  • Shell Access – if you’re technical, this can be a significant differentiator.  If you’re not, ignore this point entirely.  Bear in mind that if you have shell access, you’re almost certainly “jailed” in your home directory, and lots of files (particularly configuration files) will have integrity protection set up.  This can be loads of fun – you make a configuration change, and the next day, the file has magically changed itself back.  Call your host if this happens – they might be more flexible than you think, depending on what you want to change.  This is one reason I love the host I have now.

I’ve had my share of good and bad experiences.  I’m currently with HostGator* and I love them. Mail for my domains is not with them – not because they do particularly badly with mail, but because GoogleApps does a great job, offers flexible access options for users, and the price is right (hard to beat “free”).  But that’s a whole other post.

Do you have a favorite web host?

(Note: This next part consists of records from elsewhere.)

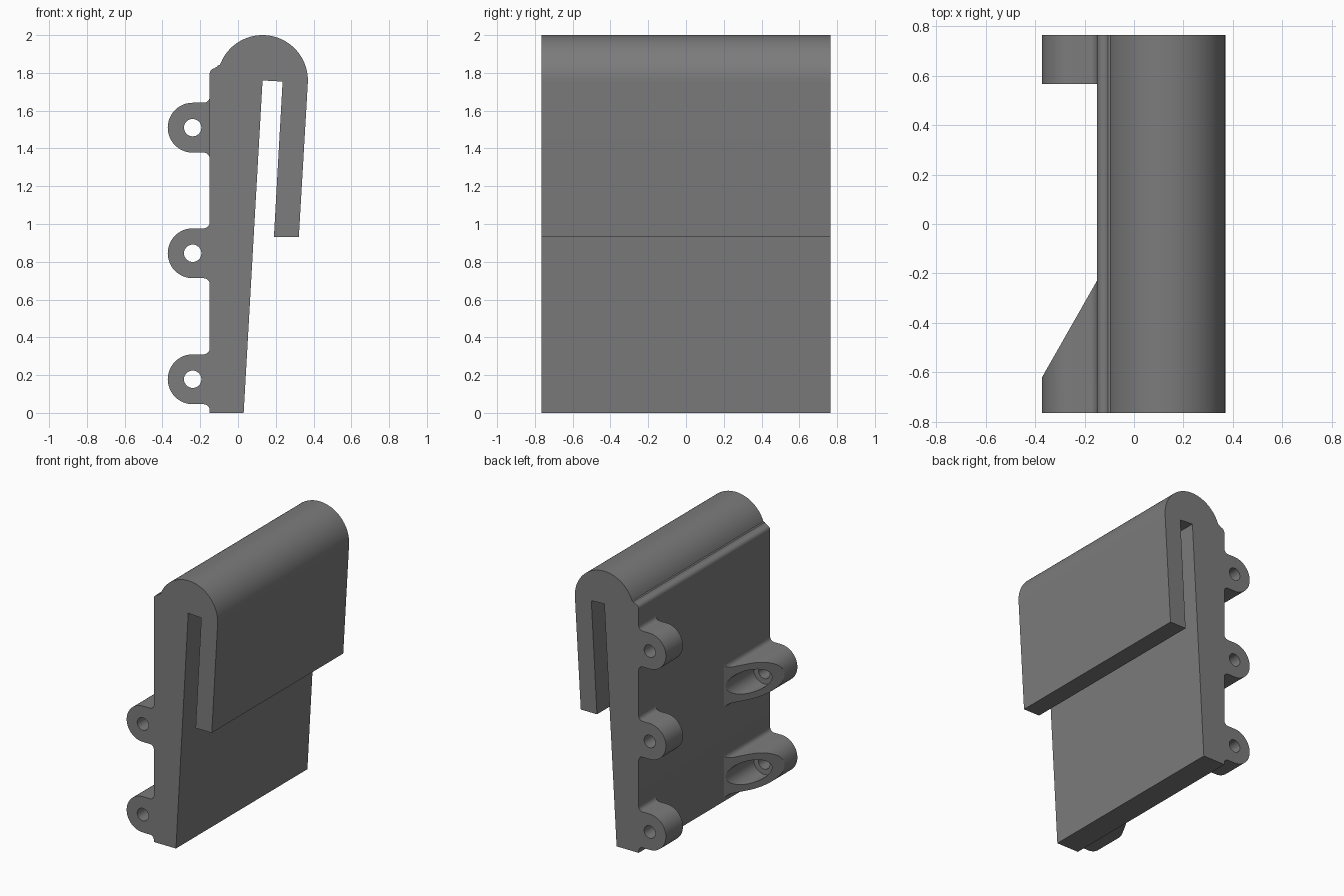
import bpy, bmesh, math

if "Cube" in bpy.data.objects:
    bpy.data.objects.remove(bpy.data.objects["Cube"])

grey = bpy.data.materials.new("plain grey")
grey.diffuse_color = (0.2, 0.2, 0.2, 1)
grey.use_nodes = True
grey.node_tree.nodes["Principled BSDF"].inputs["Base Color"].default_value = grey.diffuse_color
HALF = 0.765            # half of the bracket length along y
PIN_X = -0.24           # x of the lug hole axis


def arc(cx, cz, r, a0, a1, n):
    pts = []
    for i in range(n + 1):
        a = math.radians(a0 + (a1 - a0) * i / n)
        pts.append((cx + r * math.cos(a), cz + r * math.sin(a)))
    return pts


def extrude(name, profile, y0, y1):
    """Prism from an x-z profile; y1 may be a function of x for a slanted end."""
    end = y1 if callable(y1) else (lambda x: y1)
    bm = bmesh.new()
    a = [bm.verts.new((x, y0, z)) for x, z in profile]
    b = [bm.verts.new((x, end(x), z)) for x, z in profile]
    n = len(profile)
    for i in range(n):
        j = (i + 1) % n
        # skip zero-length sides
        bm.faces.new((a[i], a[j], b[j], b[i]))
    bm.faces.new(a)
    bm.faces.new(b[::-1])
    bmesh.ops.recalc_face_normals(bm, faces=bm.faces)
    me = bpy.data.meshes.new(name)
    bm.to_mesh(me)
    bm.free()
    ob = bpy.data.objects.new(name, me)
    bpy.context.collection.objects.link(ob)
    me.materials.append(grey)
    return ob


def drill(ob, z, r, y0, y1):
    cutter = extrude("hole_cutter", arc(PIN_X, z, r, 0, 348.75, 31), y0, y1)
    cutter.hide_render = True
    mod = ob.modifiers.new("hole", 'BOOLEAN')
    mod.object, mod.operation, mod.solver = cutter, 'DIFFERENCE', 'EXACT'
    bpy.context.view_layer.objects.active = ob
    bpy.ops.object.modifier_apply(modifier=mod.name)
    bpy.data.objects.remove(cutter)


def smooth(ob):
    bpy.ops.object.select_all(action='DESELECT')
    ob.select_set(True)
    bpy.context.view_layer.objects.active = ob
    bpy.ops.object.shade_smooth_by_angle(angle=math.radians(30))


# Hook-shaped body: tapered plate, rounded top and hanging arm
body = [(-0.15, 0), (0.03, 0), (0.13, 1.76), (0.236, 1.754), (0.19, 0.93), (0.322, 0.93)]
body += arc(0.13, 1.76, 0.24, -3.4, 160, 40)
body += arc(-0.132, 1.855, 0.03, -30, -90, 5)
body += arc(-0.12, 1.795, 0.03, 90, 180, 6)
smooth(extrude("hook_body", body, -HALF, HALF))


# Rounded lugs with filleted roots
def lug_profile(z):
    r, f = 0.132, 0.032
    upper = arc(-0.15 - f, z + r + f, f, 0, -90, 6)
    lower = arc(-0.15 - f, z - r - f, f, 90, 0, 6)
    return upper + arc(PIN_X, z, r, 90, 270, 24) + lower


def slant(x):
    return -0.62 + (x + 0.372) / 0.222 * 0.39


for z in (0.178, 0.845, 1.51):
    lug = extrude("back_lug", lug_profile(z), HALF, 0.567)
    drill(lug, z, 0.046, 0.4, 0.9)
    smooth(lug)

# Front lugs taper into the plate and have a counterbored hole
for z in (0.178, 0.845):
    lug = extrude("front_lug", lug_profile(z), -HALF, slant)
    drill(lug, z, 0.085, -0.567, 0.1)
    drill(lug, z, 0.046, -0.9, 0.1)
    smooth(lug)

Leave a comment.  And if you leave a link that gets you paid as an affiliate, please be up front and say so.

* in the interest of full disclosure, this is an affiliate link, and I get paid if you sign up through it.  Which, of course, I encourage you to do. 😉

TinEye and the New Firefox Plugin

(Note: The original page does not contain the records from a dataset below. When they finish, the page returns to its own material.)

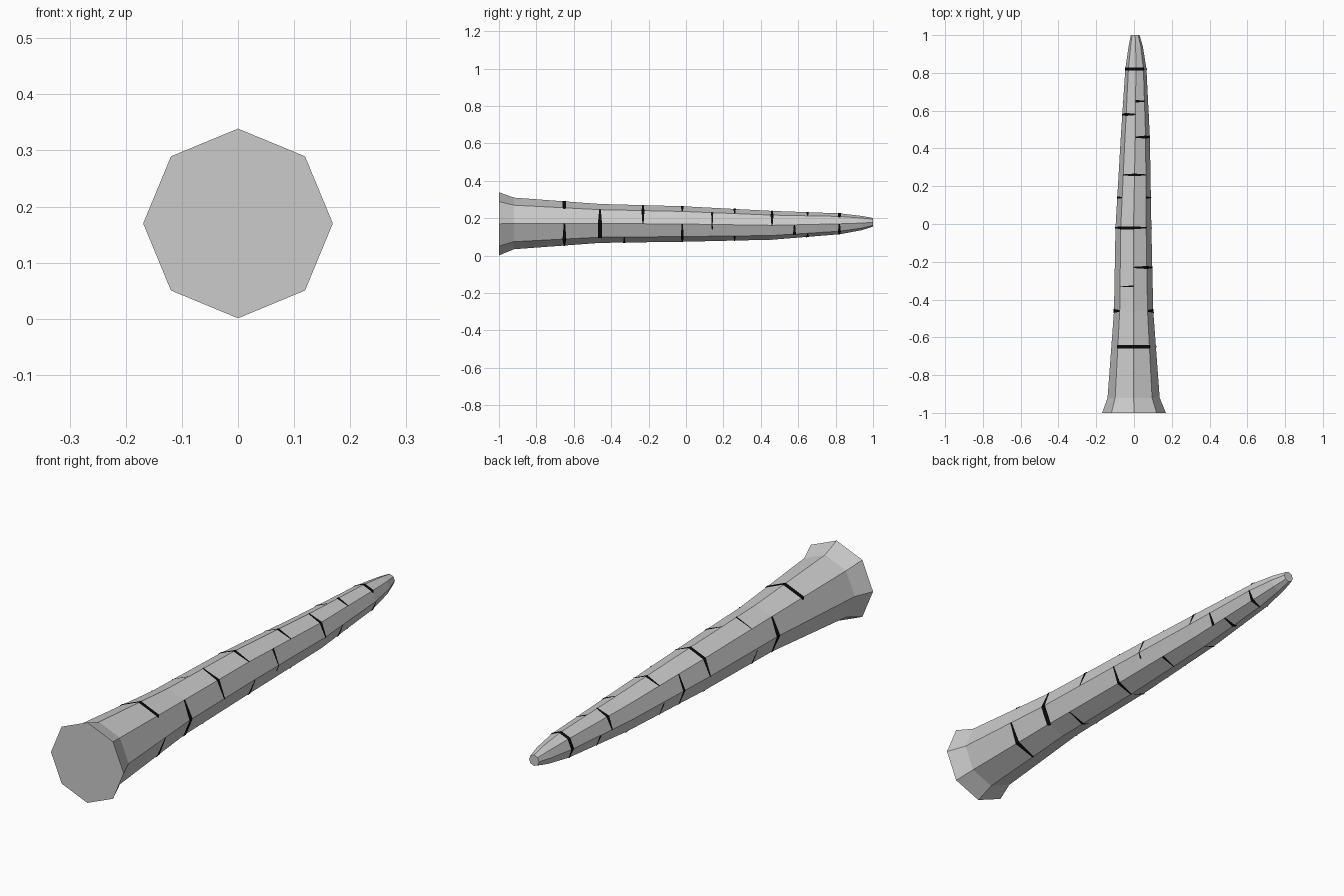
import bpy
from math import sin, cos, pi, floor

if "Cube" in bpy.data.objects:
    bpy.data.objects.remove(bpy.data.objects["Cube"])

SIDES = 8
# trunk rings: y, centre x, centre z, radius
RINGS = [(-1.0, 0.0, 0.17, 0.169), (-0.92, -0.002, 0.172, 0.138),
         (-0.46, -0.002, 0.172, 0.104), (-0.02, -0.003, 0.169, 0.095),
         (0.46, 0.007, 0.162, 0.077), (0.82, 0.010, 0.170, 0.056),
         (0.94, 0.009, 0.174, 0.038), (1.0, 0.006, 0.178, 0.023)]


def ring_at(y):
    for a, b in zip(RINGS, RINGS[1:]):
        if y <= b[0]:
            t = (y - a[0]) / (b[0] - a[0])
            return [p + (q - p) * t for p, q in zip(a, b)]
    return RINGS[-1]


def surface(k, y, lift=0.0):
    """Point on the octagonal trunk; k counts corners from +x towards +z."""
    _, cx, cz, r = ring_at(y)
    r += lift
    i = floor(k)
    t = k - i
    a, b = 2 * pi * i / SIDES, 2 * pi * (i + 1) / SIDES
    return (cx + r * (cos(a) * (1 - t) + cos(b) * t), y,
            cz + r * (sin(a) * (1 - t) + sin(b) * t))


def make(name, verts, faces):
    mesh = bpy.data.meshes.new(name)
    mesh.from_pydata(verts, [], faces)
    obj = bpy.data.objects.new(name, mesh)
    bpy.context.collection.objects.link(obj)
    return obj


# tapered trunk with flared base and closed ends
verts = [surface(k, r[0]) for r in RINGS for k in range(SIDES)]
faces = []
for j in range(len(RINGS) - 1):
    for k in range(SIDES):
        n = (k + 1) % SIDES
        a, b = j * SIDES, (j + 1) * SIDES
        faces.append((a + k, b + k, b + n, a + n))
last = (len(RINGS) - 1) * SIDES
faces.append(tuple(range(SIDES)))
faces.append(tuple(reversed(range(last, last + SIDES))))
make("trunk", verts, faces)

# dark bark marks: y, first corner, last corner, half width
MARKS = [(-0.65, 0.9, 3.1, .009), (-0.65, 6, 8, .010),
         (-0.46, 6.9, 9, .011), (-0.46, 3, 5, .011),
         (-0.33, 2, 3, .004), (-0.33, 4.1, 5, .005), (-0.33, 5.6, 7, .006),
         (-0.23, 0, 2, .008), (-0.02, 1, 4, .008), (-0.02, 6, 8, .008),
         (-0.02, 4.9, 5.8, .005), (0.14, 0, 1, .006), (0.14, 7.6, 8, .005),
         (0.14, 3, 5, .007), (0.26, 1, 3, .007), (0.26, 6, 7, .006),
         (0.26, 4.1, 5, .005), (0.46, 0, 2, .008), (0.46, 5, 6, .005),
         (0.58, 2, 4, .008), (0.58, 7, 8, .008), (0.65, 1, 2, .007),
         (0.65, 4, 5, .006), (0.65, 5.6, 7, .008),
         (0.82, 0.8, 5, .008), (0.82, 6, 8, .008)]
verts, faces = [], []
for n, (y, k0, k1, w) in enumerate(MARKS):
    ks = [k0] + [k for k in range(floor(k0) + 1, 9 + 1) if k < k1] + [k1]
    for i, k in enumerate(ks):
        h = w if 0 < i < len(ks) - 1 else w * 0.4
        if len(ks) == 2 and i == n % 2:
            h = w
        s = len(verts)
        verts += [surface(k, y - h, 0.002), surface(k, y + h, 0.002)]
        if i:
            faces.append((s - 2, s - 1, s + 1, s))
marks = make("bark_marks", verts, faces)
mat = bpy.data.materials.new("black")
mat.diffuse_color = (0.003, 0.003, 0.003, 1)
mat.use_nodes = True
mat.node_tree.nodes["Principled BSDF"].inputs["Base Color"].default_value = mat.diffuse_color
marks.data.materials.append(mat)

Ever wonder where other copies of an image are on the web?

Ok, let me ask that another way: have you ever wondered where other copies of your images are on the web?

Enter TinEye – it’s like google image search, only backwards.  Or maybe “inside out” would be a better way to describe it.  TinEye roves the web making digital fingerprints of images it finds.  Then it allows you to feed it an image (either by URL or by upload) and tells you where other copies of that image are published on the web.  Even if they’ve been re-cropped, re-sized or photoshopped.  Important distinction: it doesn’t find images that are similar, at least in the human-brain-sense – an image has to be a direct digital descendant to be a match.  More info in their FAQ.

This is handy for those of you who are professional photographers and depend on people buying your images, rather than lifting them for commercial use.

My one complaint (well, ok, aside from the fact that the search engine doesn’t rate “sameness” the way your or my brain would) was that the process was a little cumbersome.  Until recently, you had to download the image (for upload to TinEye) or copy its exact URL (the image URL, not the page URL), and go to another browser window, sign in to TinEye (certain features require that you have an account), upload (or paste URL) then view results.  This only takes a few seconds, I’ll admit, but it really shouldn’t be that hard.

But things have changed – thanks to a new Firefox plugin (thanks, Lifehacker).  I gave it a try, not because I’m vain TinEye Screenshotenough to think that people are copying my images and using them all over the web (ok, I’ll admit, I was hoping I would find something, but oh, well), but because it’s just neat and I’m sure it will be useful at some point when I’m trying to find a photoshopped distortion of an iconic image.  Using this Google Images search, choosing this search result, right-clicking, and choosing “Search Image on TinEye,” I found a couple of fun permutations, some of which contained less than half of the original image.  Hint: if you want to find the most edited, distorted versions, try setting the Sort Order to “worst match.”

They also have a bookmarklet similar to TinyURL’s well-known one, that allows you to drag a URL over a button to search (only in some browsers – your mileage may vary).

Another caveat: TinEye claims they have indexed 1.215 billion images, which has to be an infinitesimally small portion of the intertubes.

Let’s see how long it takes the nice folks at Lifehacker to notice I stole their screenshot…